# Task directions
Nothing but an exact copy of the data should be given.

# Material for the task
········
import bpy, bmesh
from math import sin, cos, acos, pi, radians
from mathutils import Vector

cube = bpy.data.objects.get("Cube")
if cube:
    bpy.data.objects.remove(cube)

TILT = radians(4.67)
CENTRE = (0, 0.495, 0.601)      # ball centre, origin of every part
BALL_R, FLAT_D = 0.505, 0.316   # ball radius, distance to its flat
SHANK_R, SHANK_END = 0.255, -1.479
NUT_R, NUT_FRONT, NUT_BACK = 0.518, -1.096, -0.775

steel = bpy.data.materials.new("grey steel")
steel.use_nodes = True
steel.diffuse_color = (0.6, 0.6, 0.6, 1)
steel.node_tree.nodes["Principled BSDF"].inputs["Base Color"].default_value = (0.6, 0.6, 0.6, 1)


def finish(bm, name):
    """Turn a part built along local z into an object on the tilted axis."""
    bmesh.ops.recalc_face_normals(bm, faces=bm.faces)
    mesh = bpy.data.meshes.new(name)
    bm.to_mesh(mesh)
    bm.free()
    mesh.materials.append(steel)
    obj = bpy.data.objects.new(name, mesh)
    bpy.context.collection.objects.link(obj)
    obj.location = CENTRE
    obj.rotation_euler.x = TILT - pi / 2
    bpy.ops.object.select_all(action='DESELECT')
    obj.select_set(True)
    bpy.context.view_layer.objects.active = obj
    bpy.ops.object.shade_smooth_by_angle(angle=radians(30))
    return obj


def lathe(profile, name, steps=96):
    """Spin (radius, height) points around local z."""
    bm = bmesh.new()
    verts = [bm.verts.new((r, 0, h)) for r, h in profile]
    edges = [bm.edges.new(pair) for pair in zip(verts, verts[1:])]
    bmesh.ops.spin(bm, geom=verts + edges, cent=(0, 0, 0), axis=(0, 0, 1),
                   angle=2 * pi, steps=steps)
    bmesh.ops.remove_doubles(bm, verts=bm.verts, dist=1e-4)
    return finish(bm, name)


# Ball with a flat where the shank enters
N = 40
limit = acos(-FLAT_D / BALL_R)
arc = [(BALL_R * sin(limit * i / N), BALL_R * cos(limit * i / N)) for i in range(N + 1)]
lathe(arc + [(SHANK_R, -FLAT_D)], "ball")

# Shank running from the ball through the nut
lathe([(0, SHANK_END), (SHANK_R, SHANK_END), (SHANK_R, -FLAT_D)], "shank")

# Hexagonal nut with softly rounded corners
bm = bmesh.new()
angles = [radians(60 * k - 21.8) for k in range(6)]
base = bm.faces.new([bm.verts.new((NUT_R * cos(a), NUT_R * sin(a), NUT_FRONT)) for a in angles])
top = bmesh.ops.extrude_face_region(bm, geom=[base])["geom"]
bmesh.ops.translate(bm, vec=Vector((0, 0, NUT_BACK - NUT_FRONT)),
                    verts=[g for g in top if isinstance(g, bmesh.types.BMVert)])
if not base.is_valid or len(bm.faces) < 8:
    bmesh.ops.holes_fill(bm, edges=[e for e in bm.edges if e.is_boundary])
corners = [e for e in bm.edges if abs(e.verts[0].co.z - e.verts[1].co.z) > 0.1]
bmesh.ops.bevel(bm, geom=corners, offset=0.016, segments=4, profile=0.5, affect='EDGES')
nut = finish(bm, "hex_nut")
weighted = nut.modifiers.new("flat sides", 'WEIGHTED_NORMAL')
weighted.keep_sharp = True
········
# Problem solution
import bpy, bmesh
from math import sin, cos, acos, pi, radians
from mathutils import Vector

cube = bpy.data.objects.get("Cube")
if cube:
    bpy.data.objects.remove(cube)

TILT = radians(4.67)
CENTRE = (0, 0.495, 0.601)      # ball centre, origin of every part
BALL_R, FLAT_D = 0.505, 0.316   # ball radius, distance to its flat
SHANK_R, SHANK_END = 0.255, -1.479
NUT_R, NUT_FRONT, NUT_BACK = 0.518, -1.096, -0.775

steel = bpy.data.materials.new("grey steel")
steel.use_nodes = True
steel.diffuse_color = (0.6, 0.6, 0.6, 1)
steel.node_tree.nodes["Principled BSDF"].inputs["Base Color"].default_value = (0.6, 0.6, 0.6, 1)


def finish(bm, name):
    """Turn a part built along local z into an object on the tilted axis."""
    bmesh.ops.recalc_face_normals(bm, faces=bm.faces)
    mesh = bpy.data.meshes.new(name)
    bm.to_mesh(mesh)
    bm.free()
    mesh.materials.append(steel)
    obj = bpy.data.objects.new(name, mesh)
    bpy.context.collection.objects.link(obj)
    obj.location = CENTRE
    obj.rotation_euler.x = TILT - pi / 2
    bpy.ops.object.select_all(action='DESELECT')
    obj.select_set(True)
    bpy.context.view_layer.objects.active = obj
    bpy.ops.object.shade_smooth_by_angle(angle=radians(30))
    return obj


def lathe(profile, name, steps=96):
    """Spin (radius, height) points around local z."""
    bm = bmesh.new()
    verts = [bm.verts.new((r, 0, h)) for r, h in profile]
    edges = [bm.edges.new(pair) for pair in zip(verts, verts[1:])]
    bmesh.ops.spin(bm, geom=verts + edges, cent=(0, 0, 0), axis=(0, 0, 1),
                   angle=2 * pi, steps=steps)
    bmesh.ops.remove_doubles(bm, verts=bm.verts, dist=1e-4)
    return finish(bm, name)


# Ball with a flat where the shank enters
N = 40
limit = acos(-FLAT_D / BALL_R)
arc = [(BALL_R * sin(limit * i / N), BALL_R * cos(limit * i / N)) for i in range(N + 1)]
lathe(arc + [(SHANK_R, -FLAT_D)], "ball")

# Shank running from the ball through the nut
lathe([(0, SHANK_END), (SHANK_R, SHANK_END), (SHANK_R, -FLAT_D)], "shank")

# Hexagonal nut with softly rounded corners
bm = bmesh.new()
angles = [radians(60 * k - 21.8) for k in range(6)]
base = bm.faces.new([bm.verts.new((NUT_R * cos(a), NUT_R * sin(a), NUT_FRONT)) for a in angles])
top = bmesh.ops.extrude_face_region(bm, geom=[base])["geom"]
bmesh.ops.translate(bm, vec=Vector((0, 0, NUT_BACK - NUT_FRONT)),
                    verts=[g for g in top if isinstance(g, bmesh.types.BMVert)])
if not base.is_valid or len(bm.faces) < 8:
    bmesh.ops.holes_fill(bm, edges=[e for e in bm.edges if e.is_boundary])
corners = [e for e in bm.edges if abs(e.verts[0].co.z - e.verts[1].co.z) > 0.1]
bmesh.ops.bevel(bm, geom=corners, offset=0.016, segments=4, profile=0.5, affect='EDGES')
nut = finish(bm, "hex_nut")
weighted = nut.modifiers.new("flat sides", 'WEIGHTED_NORMAL')
weighted.keep_sharp = True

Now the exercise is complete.